## Given information

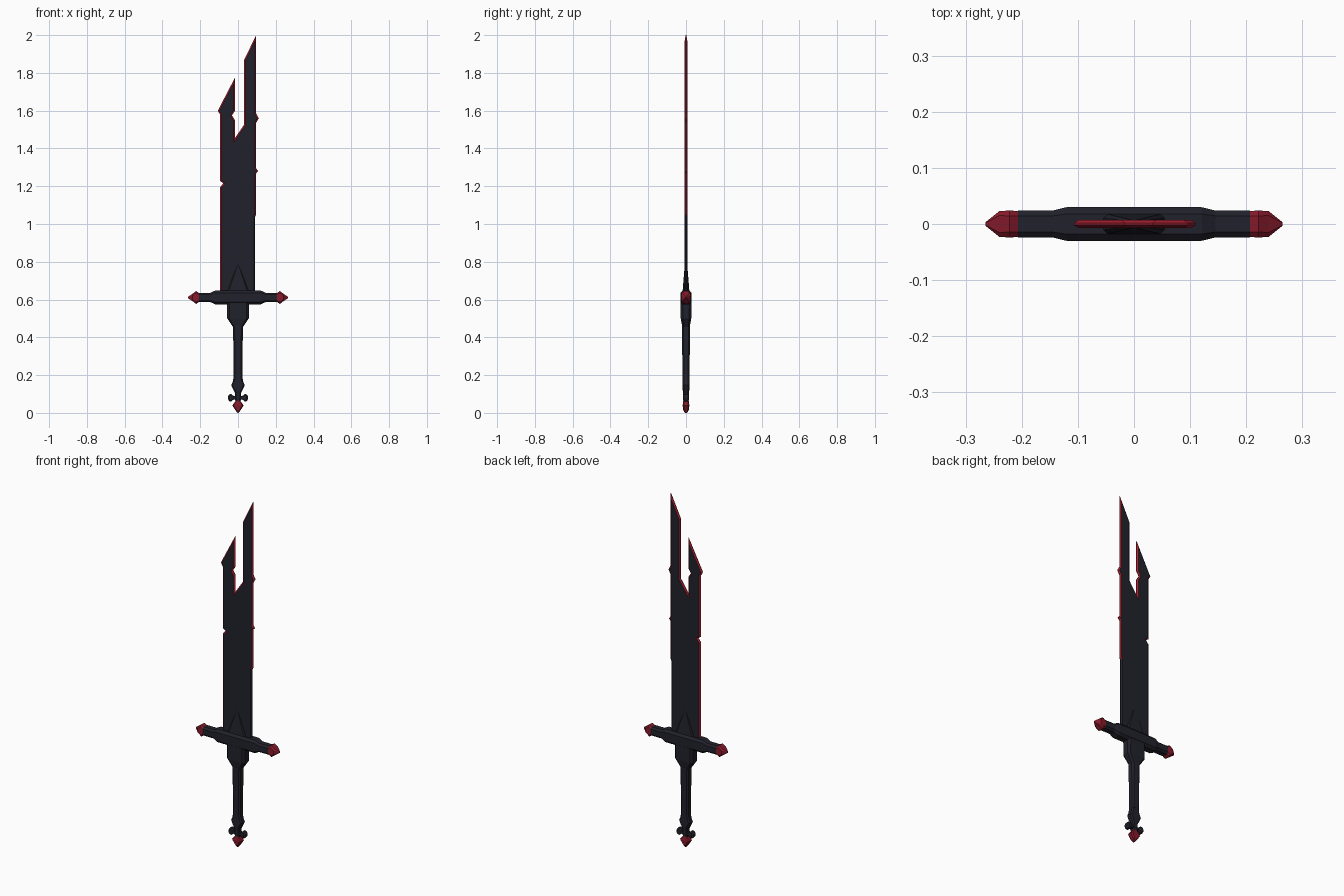
import bpy, bmesh
from mathutils import Vector

if "Cube" in bpy.data.objects:
    bpy.data.objects.remove(bpy.data.objects["Cube"])


def material(name, rgb):
    m = bpy.data.materials.new(name)
    m.diffuse_color = (*rgb, 1)
    m.use_nodes = True
    m.node_tree.nodes["Principled BSDF"].inputs["Base Color"].default_value = m.diffuse_color
    return m


DARK = material("dark steel", (0.0155, 0.0155, 0.025))
EDGE = material("bright red edge", (0.40, 0.015, 0.032))
GEM = material("deep red gem", (0.25, 0.011, 0.025))


def finish(name, bm, mats):
    bmesh.ops.recalc_face_normals(bm, faces=bm.faces[:])
    me = bpy.data.meshes.new(name)
    bm.to_mesh(me)
    bm.free()
    for m in mats:
        me.materials.append(m)
    ob = bpy.data.objects.new(name, me)
    bpy.context.collection.objects.link(ob)
    return ob


def loft(name, stations, mat, axis="z", centre=(0, 0, 0), chamfer=0.4):
    """Octagonal rings along an axis; station = (position, half width, half depth in y)."""
    bm = bmesh.new()
    rings = []
    for t, a, b in stations:
        c = min(a, b) * chamfer
        ring = []
        for u, v in ((a, b - c), (a - c, b), (c - a, b), (-a, b - c),
                     (-a, c - b), (c - a, -b), (a - c, -b), (a, c - b)):
            p = Vector((u, v, t)) if axis == "z" else Vector((t, v, u))
            ring.append(bm.verts.new(p + Vector(centre)))
        rings.append(ring)
    for r, s in zip(rings, rings[1:]):
        for i in range(8):
            j = (i + 1) % 8
            bm.faces.new((r[i], r[j], s[j], s[i]))
    bm.faces.new(rings[0])
    bm.faces.new(rings[-1])
    return finish(name, bm, [mat])


# Broken blade: outline in x, z with chips and a split tip
outline = [
    (-0.095, 0.62), (-0.095, 1.195), (-0.078, 1.215), (-0.095, 1.228),
    (-0.095, 1.58), (-0.107, 1.60), (-0.016, 1.775), (-0.016, 1.60),
    (-0.032, 1.575), (-0.016, 1.55), (-0.016, 1.455), (0.033, 1.527),
    (0.033, 1.87), (0.096, 2.0), (0.096, 1.585), (0.110, 1.56),
    (0.096, 1.535), (0.096, 1.295), (0.107, 1.28), (0.096, 1.268),
    (0.096, 1.05), (0.091, 1.04), (0.091, 0.62)]
bm = bmesh.new()
front = bm.faces.new([bm.verts.new((x, -0.002, z)) for x, z in outline])
ext = bmesh.ops.extrude_face_region(bm, geom=[front], use_keep_orig=True)
bmesh.ops.translate(bm, vec=(0, 0.004, 0),
                    verts=[g for g in ext["geom"] if isinstance(g, bmesh.types.BMVert)])
bmesh.ops.recalc_face_normals(bm, faces=bm.faces[:])
caps = [f for f in bm.faces if len(f.verts) == len(outline)]
# Ground bevel around both flats
bmesh.ops.inset_individual(bm, faces=caps, thickness=0.007, depth=0.005,
                           use_even_offset=True)
for f in bm.faces:
    c = f.calc_center_median()
    plain = len(f.verts) == len(outline) or (c.x > 0.07 and c.z < 1.045)
    f.material_index = 0 if plain else 1
finish("blade", bm, [DARK, EDGE])

# Tapered tongue over the blade root
loft("blade_root", [(0.63, 0.06, 0.019), (0.67, 0.047, 0.016),
                    (0.78, 0.006, 0.007)], DARK)

# Crossguard with raised middle
ZG = 0.611
half = [(0.12, 0.037, 0.030), (0.145, 0.025, 0.024), (0.207, 0.025, 0.024)]
loft("crossguard", [(-t, a, b) for t, a, b in reversed(half)] + half, DARK, "x", (0, 0, ZG))

# Red gems on the guard ends
for side, label in ((-1, "left"), (1, "right")):
    loft("guard_gem_" + label,
         [(side * t, a, b) for t, a, b in
          ((0.203, 0.022, 0.023), (0.222, 0.034, 0.024),
           (0.240, 0.020, 0.023), (0.265, 0.003, 0.003))],
         GEM, "x", (0, 0, ZG))

# Collar under the guard
loft("collar", [(0.452, 0.025, 0.019), (0.50, 0.057, 0.028),
                (0.58, 0.057, 0.029), (0.60, 0.057, 0.029)], DARK)

# Grip and flared pommel neck
loft("grip", [(0.19, 0.023, 0.019), (0.46, 0.026, 0.021)], DARK)
loft("pommel_neck", [(0.05, 0.014, 0.014), (0.105, 0.016, 0.015), (0.125, 0.026, 0.018),
                     (0.147, 0.036, 0.018), (0.165, 0.028, 0.018),
                     (0.19, 0.023, 0.018)], DARK)

# Pommel side lobes
for side, label in ((-1, "left"), (1, "right")):
    loft("pommel_lobe_" + label,
         [(side * t, a, b) for t, a, b in
          ((0.0, 0.009, 0.012), (0.023, 0.009, 0.012), (0.036, 0.020, 0.016),
           (0.046, 0.018, 0.016), (0.054, 0.006, 0.010))],
         DARK, "x", (0, 0, 0.08))

# Red gem at the bottom
loft("pommel_gem", [(0.0, 0.003, 0.006), (0.015, 0.014, 0.015), (0.040, 0.030, 0.018),
                    (0.066, 0.010, 0.014)], GEM)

## Exercise instructions
For every line above that has "outline" in it, copy the line.

## Solution
# Broken blade: outline in x, z with chips and a split tip
outline = [
front = bm.faces.new([bm.verts.new((x, -0.002, z)) for x, z in outline])
caps = [f for f in bm.faces if len(f.verts) == len(outline)]
    plain = len(f.verts) == len(outline) or (c.x > 0.07 and c.z < 1.045)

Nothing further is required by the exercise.